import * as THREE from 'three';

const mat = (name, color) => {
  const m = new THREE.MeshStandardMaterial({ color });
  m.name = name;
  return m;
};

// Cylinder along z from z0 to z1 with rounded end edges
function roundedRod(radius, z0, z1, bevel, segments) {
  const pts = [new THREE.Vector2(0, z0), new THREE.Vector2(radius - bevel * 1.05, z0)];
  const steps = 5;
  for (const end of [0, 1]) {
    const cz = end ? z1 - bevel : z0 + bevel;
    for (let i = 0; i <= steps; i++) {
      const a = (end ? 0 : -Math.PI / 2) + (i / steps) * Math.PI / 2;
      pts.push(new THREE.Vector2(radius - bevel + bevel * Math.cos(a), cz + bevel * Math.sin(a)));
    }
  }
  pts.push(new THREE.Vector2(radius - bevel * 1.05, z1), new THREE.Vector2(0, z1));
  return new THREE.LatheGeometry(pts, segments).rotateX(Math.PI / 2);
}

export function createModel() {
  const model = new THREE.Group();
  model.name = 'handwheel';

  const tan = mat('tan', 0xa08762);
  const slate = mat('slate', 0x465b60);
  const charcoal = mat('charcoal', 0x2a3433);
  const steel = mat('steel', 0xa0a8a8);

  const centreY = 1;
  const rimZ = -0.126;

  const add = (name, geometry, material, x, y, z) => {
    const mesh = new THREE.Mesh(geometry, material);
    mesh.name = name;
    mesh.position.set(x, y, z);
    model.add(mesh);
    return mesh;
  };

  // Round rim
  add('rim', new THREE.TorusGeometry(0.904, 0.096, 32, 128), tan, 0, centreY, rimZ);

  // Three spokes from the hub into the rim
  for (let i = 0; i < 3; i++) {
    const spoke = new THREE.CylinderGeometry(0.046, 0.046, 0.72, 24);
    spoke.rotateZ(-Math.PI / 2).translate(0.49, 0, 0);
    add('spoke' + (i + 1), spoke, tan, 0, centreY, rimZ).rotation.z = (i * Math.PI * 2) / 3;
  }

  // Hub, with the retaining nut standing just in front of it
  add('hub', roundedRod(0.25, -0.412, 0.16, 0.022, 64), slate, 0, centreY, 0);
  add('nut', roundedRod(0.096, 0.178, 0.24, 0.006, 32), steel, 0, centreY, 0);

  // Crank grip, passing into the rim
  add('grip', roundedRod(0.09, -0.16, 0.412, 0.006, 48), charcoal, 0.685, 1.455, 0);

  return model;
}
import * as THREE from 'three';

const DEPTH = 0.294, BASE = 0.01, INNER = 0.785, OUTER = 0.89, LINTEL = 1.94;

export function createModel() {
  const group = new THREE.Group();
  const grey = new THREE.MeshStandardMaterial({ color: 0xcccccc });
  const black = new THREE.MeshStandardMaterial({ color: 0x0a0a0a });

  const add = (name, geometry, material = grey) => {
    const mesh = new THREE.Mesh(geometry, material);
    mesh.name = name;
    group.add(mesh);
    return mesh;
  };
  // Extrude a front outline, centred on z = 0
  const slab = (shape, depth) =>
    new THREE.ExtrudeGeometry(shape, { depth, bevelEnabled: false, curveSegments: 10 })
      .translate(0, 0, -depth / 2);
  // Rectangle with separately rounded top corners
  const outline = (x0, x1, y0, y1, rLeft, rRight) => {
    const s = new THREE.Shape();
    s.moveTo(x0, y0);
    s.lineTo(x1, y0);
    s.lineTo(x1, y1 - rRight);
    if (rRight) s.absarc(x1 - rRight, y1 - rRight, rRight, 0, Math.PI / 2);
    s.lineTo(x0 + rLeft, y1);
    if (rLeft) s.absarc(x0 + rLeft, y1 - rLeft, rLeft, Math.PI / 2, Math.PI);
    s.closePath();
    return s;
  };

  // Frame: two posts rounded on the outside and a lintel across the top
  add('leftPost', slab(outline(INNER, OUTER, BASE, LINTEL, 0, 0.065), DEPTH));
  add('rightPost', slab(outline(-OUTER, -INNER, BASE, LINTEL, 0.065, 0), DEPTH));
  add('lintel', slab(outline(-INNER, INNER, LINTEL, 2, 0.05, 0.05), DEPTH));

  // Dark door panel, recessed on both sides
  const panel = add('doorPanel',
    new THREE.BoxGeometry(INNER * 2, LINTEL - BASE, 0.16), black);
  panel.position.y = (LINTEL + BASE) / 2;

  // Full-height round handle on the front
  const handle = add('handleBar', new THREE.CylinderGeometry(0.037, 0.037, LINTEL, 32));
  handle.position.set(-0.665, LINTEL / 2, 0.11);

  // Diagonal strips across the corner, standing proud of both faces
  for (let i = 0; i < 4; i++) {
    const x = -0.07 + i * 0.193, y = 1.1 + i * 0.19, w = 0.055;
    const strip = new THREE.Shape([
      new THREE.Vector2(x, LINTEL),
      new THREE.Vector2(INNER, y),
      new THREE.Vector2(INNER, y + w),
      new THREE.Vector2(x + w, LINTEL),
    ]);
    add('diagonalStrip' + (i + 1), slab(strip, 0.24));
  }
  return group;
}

Work order
Give back the listing exactly, please, from its first line to the line containing "rounded end edges", inclusive, and nothing past that line.

Response for this exercise
import * as THREE from 'three';

const mat = (name, color) => {
  const m = new THREE.MeshStandardMaterial({ color });
  m.name = name;
  return m;
};

// Cylinder along z from z0 to z1 with rounded end edges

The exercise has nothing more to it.